@coleopterist As to the edit, it's a relative clause refering to the bureaucrats themselves. –  Napoleon Wilson Oct 7 '13 at 20:43
    
It's all steam-powered. I'm sure of it :) –  coleopterist Oct 7 '13 at 20:57
add comment

I would like to offer an alternative suggestion which gives the governments a little more tactical intelligence.

The film established that the kaiju were coming through more and more frequently. What started as every six months was rapidly becoming a matter of days - during the course of the film we saw the first double and triple events. In addition by this point the Jaegers were not winning every fight, lets assume that each side took roughly equal losses.

Striker Eureka was reputed to cost $100 billion dollars. If the rangers were losing a Jaeger every week and then every few days it's simply not possible to create Jaegers at the rate they're being lost!

We know the Kaiju originate from the pacific ocean, there's also significant evidence that they're much less adapted to life on land (just look at their underwater speeds against their ones on land).

By pulling the population back into the middle of the continents and drawing the Kaiju onto land. They would have a lot more time and opportunity to fire nuclear weapons at them (which was the pre-jaeger approach). This is a much more sustainable defence than spending hundreds of billions of dollars a day to defend the coastal cities.

share|improve this answer
1  
+1 for a nice explanation, even though the walls idea remains unsalvageable. :-) –  Vedran Šego Feb 5 at 18:28
    
@VedranŠego - I'm not saying it was a good idea! –  Liath Feb 5 at 19:05
add comment

I think there is also a psychological extension to the response provided above by Napoleon Wilson in relation to the desperate decisions being made by the world governments at that time, ie the end of the world. There is a certain amount of reassurance that is provided by having something to put between you and the 'other', the outside world.

In this case, the idea of big bugger off massive wall is something that has been used successfully in history (the great wall of china http://en.wikipedia.org/wiki/Great_Wall_of_China and also hadrians wall in england http://en.wikipedia.org/wiki/Hadrians_Wall as 2 examples). They allow a definate defensive line to be drawn and are also a psychologically motivating device.

At a time when a lot of hope seemed to be loss, a big wall to keep things on the outside may have been seen as a good idea.

share|improve this answer
add comment

It was a Political Decision- didn't have to make sense.

Their Scientists probably argued that any creature bigger than Category 2 would cave in under its own weight.

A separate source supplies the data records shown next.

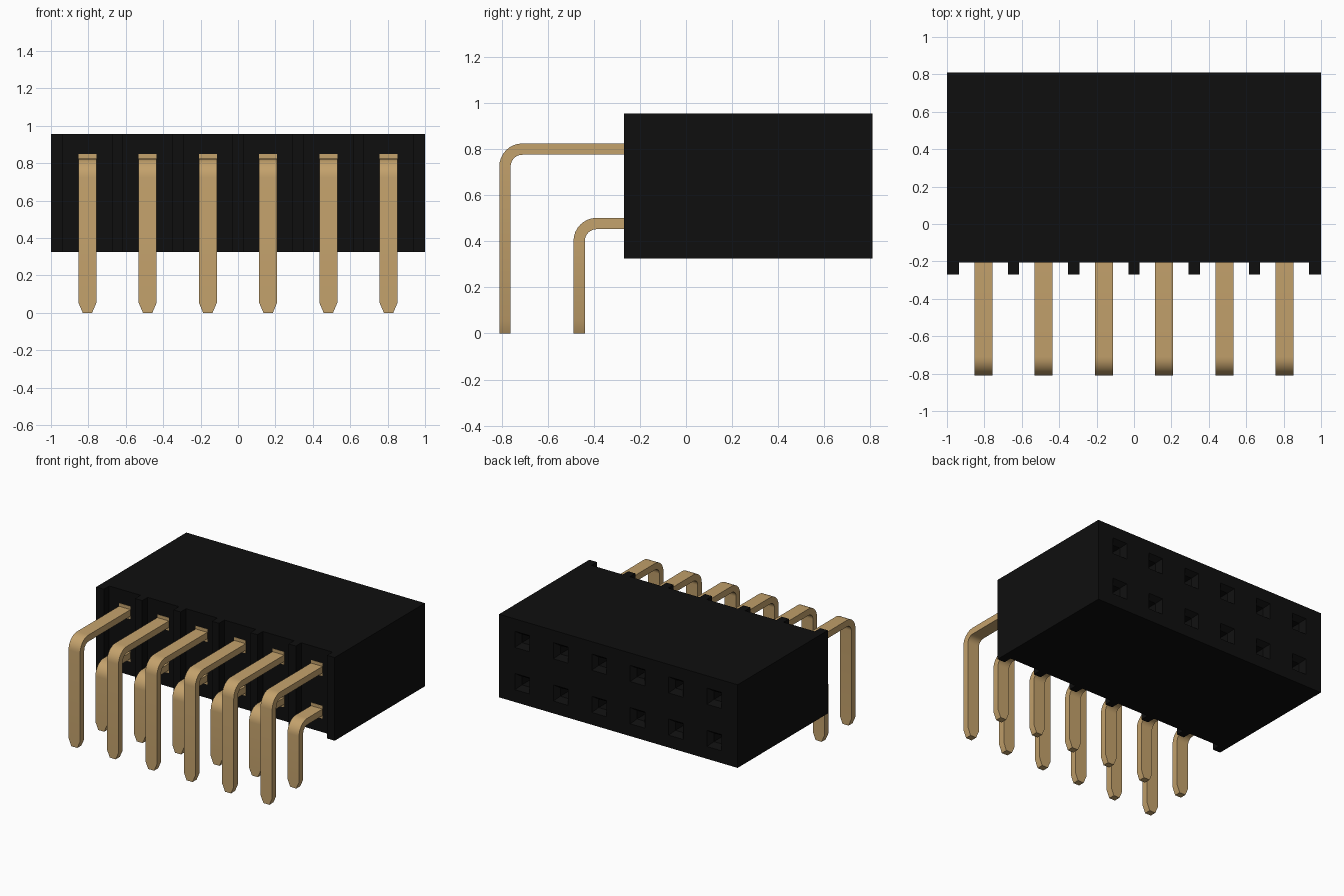
import bpy, bmesh, math

if "Cube" in bpy.data.objects:
    bpy.data.objects.remove(bpy.data.objects["Cube"])

PITCH = 0.322
COLS = [(i - 2.5) * PITCH for i in range(6)]
ROWS = [0.48, 0.80]                    # heights of the two pin rows
BACK, FRONT, SLOT = 0.81, -0.27, -0.205
Z0, Z1 = 0.325, 0.955


def material(name, rgb):
    m = bpy.data.materials.new(name)
    m.diffuse_color = (*rgb, 1)
    m.use_nodes = True
    m.node_tree.nodes["Principled BSDF"].inputs["Base Color"].default_value = m.diffuse_color
    return m


black = material("black plastic", (0.0045, 0.0045, 0.0045))
gold = material("gold metal", (0.55, 0.36, 0.15))


def loft(bm, rings):
    """Skin a list of equal-sized point rings and cap both ends."""
    vs = [[bm.verts.new(p) for p in r] for r in rings]
    n = len(vs[0])
    for a, b in zip(vs, vs[1:]):
        for i in range(n):
            j = (i + 1) % n
            bm.faces.new((a[i], a[j], b[j], b[i]))
    bm.faces.new(vs[0][::-1])
    bm.faces.new(vs[-1])


def finish(bm, name, mat):
    bmesh.ops.recalc_face_normals(bm, faces=bm.faces[:])
    me = bpy.data.meshes.new(name)
    bm.to_mesh(me)
    bm.free()
    me.materials.append(mat)
    ob = bpy.data.objects.new(name, me)
    bpy.context.collection.objects.link(ob)
    return ob


def square(x, y, z, h):
    return [(x - h, y, z - h), (x + h, y, z - h), (x + h, y, z + h), (x - h, y, z + h)]


# Housing: plan outline with ribs between the front slots, extruded upwards
plan = [(1, BACK), (-1, BACK), (-1, FRONT)]
for x in COLS:
    l, r = x - PITCH / 2 + 0.03, x + PITCH / 2 - 0.03
    l, r = (max(l, -0.937), min(r, 0.937))
    plan += [(l, FRONT), (l, SLOT), (r, SLOT), (r, FRONT)]
plan.append((1, FRONT))
bm = bmesh.new()
loft(bm, [[(x, y, z) for x, y in plan] for z in (Z0, Z1)])
housing = finish(bm, "housing", black)

# Funnel-mouthed sockets cut into the back
bm = bmesh.new()
for x in COLS:
    for z in ROWS:
        loft(bm, [square(x, y, z, h) for y, h in
                  ((BACK + 0.02, 0.076), (BACK - 0.04, 0.032), (0.35, 0.032))])
cutter = finish(bm, "socket_cutter", black)
cutter.hide_render = True
mod = housing.modifiers.new("sockets", 'BOOLEAN')
mod.operation = 'DIFFERENCE'
mod.solver = 'EXACT'
mod.object = cutter
bpy.context.view_layer.objects.active = housing
bpy.ops.object.modifier_apply(modifier=mod.name)
bpy.data.objects.remove(cutter)


def pin(name, x, y_out, z_mid, w=0.0485, t=0.049, r=0.10):
    """Right-angle flat pin with a tapered tip and a square contact root."""
    top = z_mid + t / 2
    cy, cz = y_out + r, top - r
    # (half width, outer point, inner point) along the path
    path = [(0.025, (y_out, 0), (y_out + t, 0)),
            (w, (y_out, 0.055), (y_out + t, 0.055))]
    for i in range(9):
        a = math.pi - i * math.pi / 16
        c, s = math.cos(a), math.sin(a)
        path.append((w, (cy + r * c, cz + r * s),
                     (cy + (r - t) * c, cz + (r - t) * s)))
    path.append((w, (-0.15, top), (-0.15, top - t)))
    bm = bmesh.new()
    loft(bm, [[(x - h, *o), (x + h, *o), (x + h, *i), (x - h, *i)] for h, o, i in path])
    loft(bm, [square(x, y, z_mid, w) for y in (SLOT - 0.002, 0.0)])
    ob = finish(bm, name, gold)
    bpy.ops.object.select_all(action='DESELECT')
    ob.select_set(True)
    bpy.context.view_layer.objects.active = ob
    bpy.ops.object.shade_smooth_by_angle(angle=math.radians(25))


# Two rows of pins
for k, x in enumerate(COLS):
    pin(f"lower_pin_{k + 1}", x, -0.488, ROWS[0] - 0.003)
    pin(f"upper_pin_{k + 1}", x, -0.81, ROWS[1])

share|improve this answer
add comment

Your Answer

 
discard

By posting your answer, you agree to the privacy policy and terms of service.

Not the answer you're looking for? Browse other questions tagged or ask your own question.